Do you get confused when you read The Lord of the Rings? Not quite sure where's Rivendell (which I insist on calling "Hobbitville") in comparison to Mordor ("Evilville")? Ah, you, like me, must lack the ability to comprehend the Geography of Fake Places. Thus, let me also sing the praises of salt maps. Fallen far out of favor now, Salt Maps, which I hope you all remember, (but if not, these great pictures and instructions) were a way of making relief maps, with only lots of salt, some flour and your mother's undying patience needed. Principally seen in Social Studies classes back in the day, I'm thinking of using this technique at school to make either a map for The Lord of the Rings or The Lord of the Flies. Definitely one of the Lords. So fun, so old school.
Fun in School: Not Always Impossible
Sometimes, though, you're not looking for anything except an enjoyable way to pass a day in your classroom. Maybe it's the end of the year, or the day before a vacation, or a day when you know more students will be absent than attending. My favorite go-to craft for a day like that is making paper beads. It's simple, requiring only scissors, magazine pages (or other papers), glue, and toothpicks. It also rises to the level of the crafter -- everyone can do it, and the artistically gifted can use their color sense to make something truly lovely. If you want to extend this project by a few classes, here's a way to make the beads into key chains (This site also has a color photo which may be illuminating if you're not familiar with this craft).
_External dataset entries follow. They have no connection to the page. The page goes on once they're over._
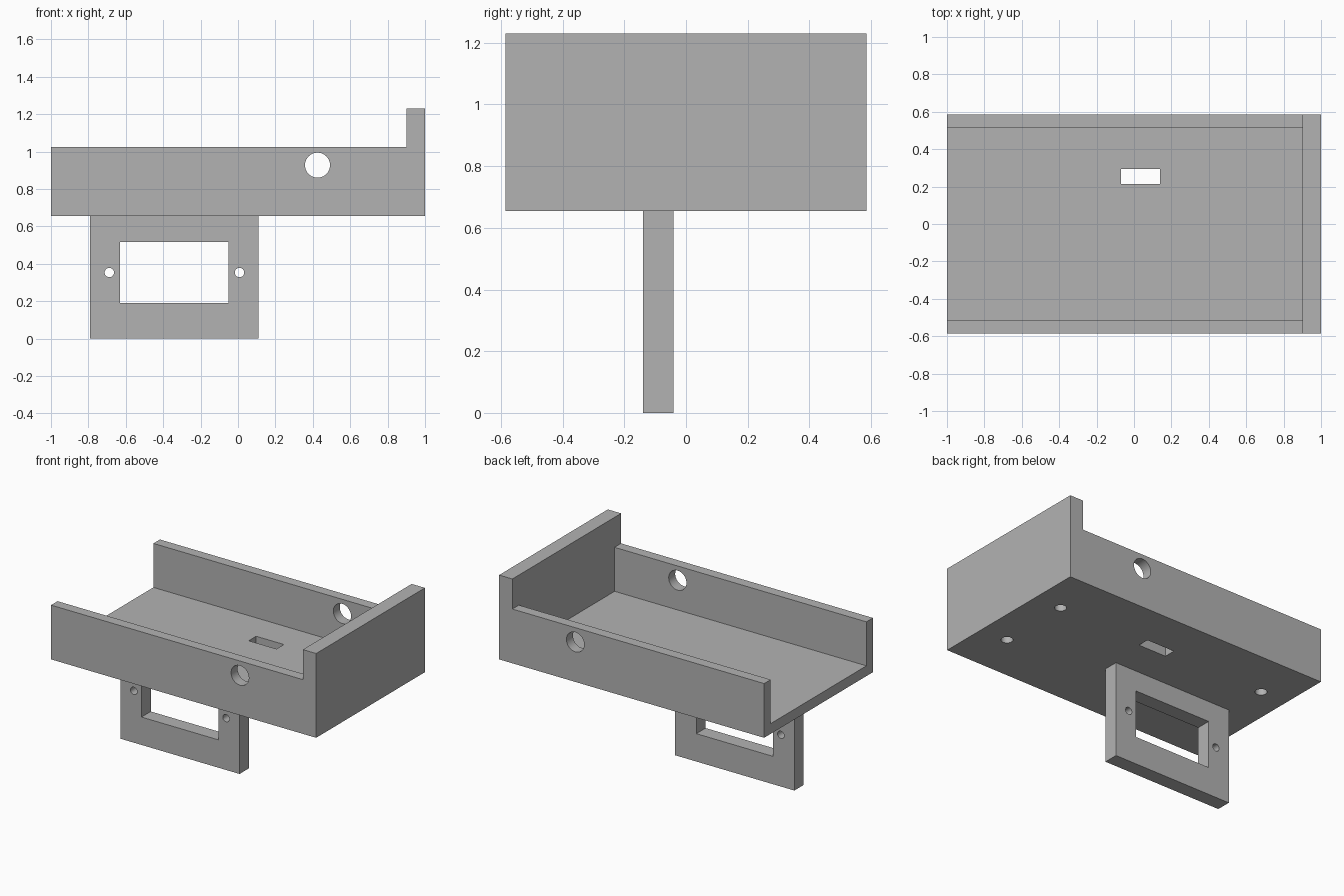
import bpy, bmesh, math
from mathutils import Matrix, Vector

if "Cube" in bpy.data.objects:
    bpy.data.objects.remove(bpy.data.objects["Cube"], do_unlink=True)

GREY = (0.45, 0.45, 0.45, 1.0)
grey = bpy.data.materials.new("plain grey")
grey.use_nodes = True
grey.diffuse_color = GREY
grey.node_tree.nodes["Principled BSDF"].inputs["Base Color"].default_value = GREY


def finish(name, bm):
    mesh = bpy.data.meshes.new(name)
    bm.to_mesh(mesh)
    bm.free()
    mesh.materials.append(grey)
    obj = bpy.data.objects.new(name, mesh)
    bpy.context.collection.objects.link(obj)
    return obj


def box(name, x, y, z):
    """Box spanning the given (low, high) range on each axis."""
    low, high = (Vector(c) for c in zip(x, y, z))
    size = high - low
    bm = bmesh.new()
    bmesh.ops.create_cube(bm, size=1, matrix=Matrix.Translation((low + high) / 2)
                          @ Matrix.Diagonal((*size, 1)))
    return finish(name, bm)


def cylinder(name, centre, radius, depth, along_y=False):
    turn = Matrix.Rotation(math.pi / 2 if along_y else 0, 4, 'X')
    bm = bmesh.new()
    bmesh.ops.create_cone(bm, cap_ends=True, segments=40, radius1=radius, radius2=radius,
                          depth=depth, matrix=Matrix.Translation(centre) @ turn)
    return finish(name, bm)


def cut(target, cutters):
    """Subtract each cutter, then remove it."""
    bpy.context.view_layer.objects.active = target
    for cutter in cutters:
        cutter.hide_render = True
        mod = target.modifiers.new("cut", 'BOOLEAN')
        mod.operation = 'DIFFERENCE'
        mod.solver = 'EXACT'
        mod.object = cutter
        bpy.ops.object.modifier_apply(modifier=mod.name)
        bpy.data.objects.remove(cutter, do_unlink=True)


def smooth(obj):
    bpy.ops.object.select_all(action='DESELECT')
    obj.select_set(True)
    bpy.context.view_layer.objects.active = obj
    bpy.ops.object.shade_smooth_by_angle(angle=math.radians(30))


BASE, RIM, TOP = 0.655, 1.025, 1.23
HALF_Y, WALL, END_X = 0.586, 0.07, 0.9

# Tray: open at one end, tall wall at the other
tray = box("tray", (-1, 1), (-HALF_Y, HALF_Y), (BASE, TOP))
inner = HALF_Y - WALL
cutters = [
    box("rim_cutter", (-1.2, END_X), (-1, 1), (RIM, 1.5)),
    box("trough_cutter", (-1.2, END_X), (-inner, inner), (BASE + WALL, 1.4)),
    box("slot_cutter", (-0.07, 0.14), (0.215, 0.295), (0.5, 0.9)),
    cylinder("side_hole_cutter", (0.425, 0, 0.927), 0.067, 2, along_y=True),
]
# Blind screw holes under the floor
for x in (-0.8, 0.8):
    for y in (-0.255, 0.255):
        cutters.append(cylinder("blind_hole_cutter", (x, y, BASE), 0.037, 0.1))
cut(tray, cutters)
smooth(tray)

# Hanging bracket with a window and two screw holes
bracket = box("mounting_bracket", (-0.79, 0.11), (-0.14, -0.04), (0, BASE))
cutters = [box("window_cutter", (-0.63, -0.05), (-0.5, 0.5), (0.19, 0.515))]
for x in (-0.688, 0.008):
    cutters.append(cylinder("screw_hole_cutter", (x, 0, 0.353), 0.025, 1, along_y=True))
cut(bracket, cutters)
smooth(bracket)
I also am not above the purchase of crafts kits. For the last two years, I've had an English Honors class that adores making things. They're also incredibly hard workers, stalwartly working on a curriculum that is very advanced. About twice a year, after a big test or huge assignment, I like to give them a day to chill out and make something. We use the catalog from Oriental Trading Company to choose kits. The girls bring in the money (usually such a small amount that it's not a problem, but I'd subsidize a student if I thought it would be), I order the kits, they arrive quickly, and then we hang out together, craft, and get something cute to take home. Just be forewarned: Once Oriental Trading Company has your information, they will not hesitate to send you approximately 80 catalogs a month. Make sure to give your school address.
There you go, just a few of the many ways to incorporate handicrafts and cooking into your classroom. All that is really required is a desire to do so. I hope that the prospect of a slightly different kind of class excites you as we head through these long winter days. Trust me, your students will be glad you took the time to do so. Blancmange is a small, white, sticky thing, but it left a big impression... your students will think so, too.